Source data:
____

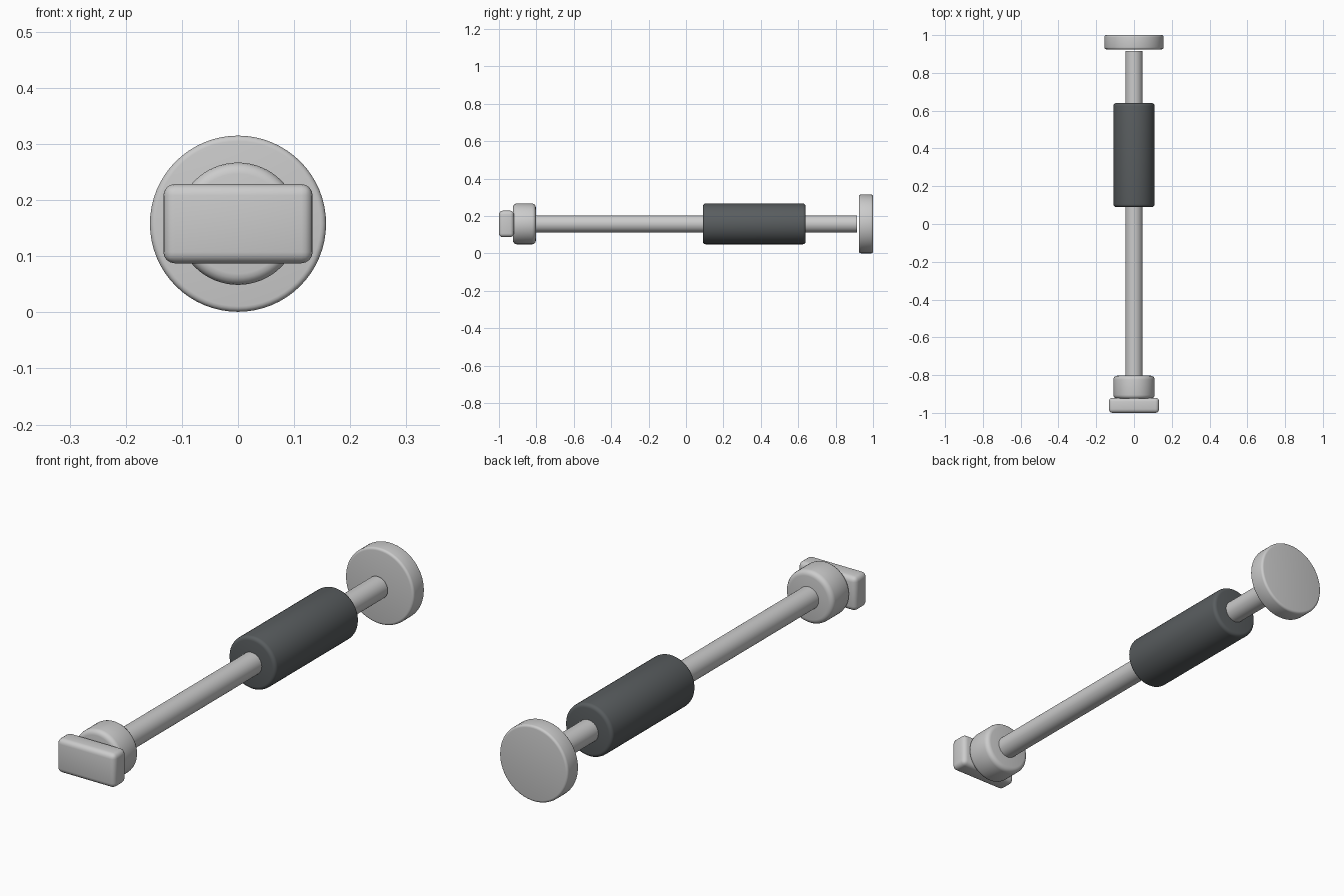
import bpy
from math import pi, radians

AXIS_Z = 0.158  # height of the shared centre line

cube = bpy.data.objects.get("Cube")
if cube:
    bpy.data.objects.remove(cube, do_unlink=True)


def make_material(name, colour):
    mat = bpy.data.materials.new(name)
    mat.use_nodes = True
    mat.diffuse_color = colour
    mat.node_tree.nodes["Principled BSDF"].inputs["Base Color"].default_value = colour
    return mat


light_grey = make_material("light grey metal", (0.6, 0.6, 0.6, 1))
dark_grey = make_material("dark grey rubber", (0.1, 0.11, 0.115, 1))


def finish(name, mat, bevel):
    """Name, colour, round the edges and smooth the active object."""
    obj = bpy.context.object
    obj.name = name
    obj.data.materials.append(mat)
    bpy.ops.object.transform_apply(location=False, rotation=True, scale=True)
    if bevel:
        mod = obj.modifiers.new("rounded edges", "BEVEL")
        mod.width = bevel
        mod.segments = 4
        mod.limit_method = "ANGLE"
        mod.angle_limit = radians(40)
        bpy.ops.object.modifier_apply(modifier=mod.name)
    bpy.ops.object.shade_smooth_by_angle(angle=radians(35))


def cylinder(name, radius, front, back, mat, bevel=0):
    """Cylinder along y between two positions on the centre line."""
    bpy.ops.mesh.primitive_cylinder_add(
        vertices=64, radius=radius, depth=back - front,
        location=(0, (front + back) / 2, AXIS_Z), rotation=(pi / 2, 0, 0))
    finish(name, mat, bevel)


# Shaft running the length of the tool
cylinder("shaft", 0.046, -0.83, 0.915, light_grey)
# Sliding grip
cylinder("grip", 0.109, 0.09, 0.64, dark_grey, 0.015)
# Collar and disc at the two ends
cylinder("collar", 0.109, -0.925, -0.803, light_grey, 0.02)
cylinder("end_disc", 0.157, 0.925, 1.0, light_grey, 0.01)

# Rectangular head at the front
bpy.ops.mesh.primitive_cube_add(size=1, location=(0, -0.96, AXIS_Z))
bpy.context.object.scale = (0.266, 0.08, 0.141)
finish("head_block", light_grey, 0.02)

____

The answer must be a word-for-word copy of all the entries, containing no pictures.

- _RESULT FOR THIS TASK_:
import bpy
from math import pi, radians

AXIS_Z = 0.158  # height of the shared centre line

cube = bpy.data.objects.get("Cube")
if cube:
    bpy.data.objects.remove(cube, do_unlink=True)


def make_material(name, colour):
    mat = bpy.data.materials.new(name)
    mat.use_nodes = True
    mat.diffuse_color = colour
    mat.node_tree.nodes["Principled BSDF"].inputs["Base Color"].default_value = colour
    return mat


light_grey = make_material("light grey metal", (0.6, 0.6, 0.6, 1))
dark_grey = make_material("dark grey rubber", (0.1, 0.11, 0.115, 1))


def finish(name, mat, bevel):
    """Name, colour, round the edges and smooth the active object."""
    obj = bpy.context.object
    obj.name = name
    obj.data.materials.append(mat)
    bpy.ops.object.transform_apply(location=False, rotation=True, scale=True)
    if bevel:
        mod = obj.modifiers.new("rounded edges", "BEVEL")
        mod.width = bevel
        mod.segments = 4
        mod.limit_method = "ANGLE"
        mod.angle_limit = radians(40)
        bpy.ops.object.modifier_apply(modifier=mod.name)
    bpy.ops.object.shade_smooth_by_angle(angle=radians(35))


def cylinder(name, radius, front, back, mat, bevel=0):
    """Cylinder along y between two positions on the centre line."""
    bpy.ops.mesh.primitive_cylinder_add(
        vertices=64, radius=radius, depth=back - front,
        location=(0, (front + back) / 2, AXIS_Z), rotation=(pi / 2, 0, 0))
    finish(name, mat, bevel)


# Shaft running the length of the tool
cylinder("shaft", 0.046, -0.83, 0.915, light_grey)
# Sliding grip
cylinder("grip", 0.109, 0.09, 0.64, dark_grey, 0.015)
# Collar and disc at the two ends
cylinder("collar", 0.109, -0.925, -0.803, light_grey, 0.02)
cylinder("end_disc", 0.157, 0.925, 1.0, light_grey, 0.01)

# Rectangular head at the front
bpy.ops.mesh.primitive_cube_add(size=1, location=(0, -0.96, AXIS_Z))
bpy.context.object.scale = (0.266, 0.08, 0.141)
finish("head_block", light_grey, 0.02)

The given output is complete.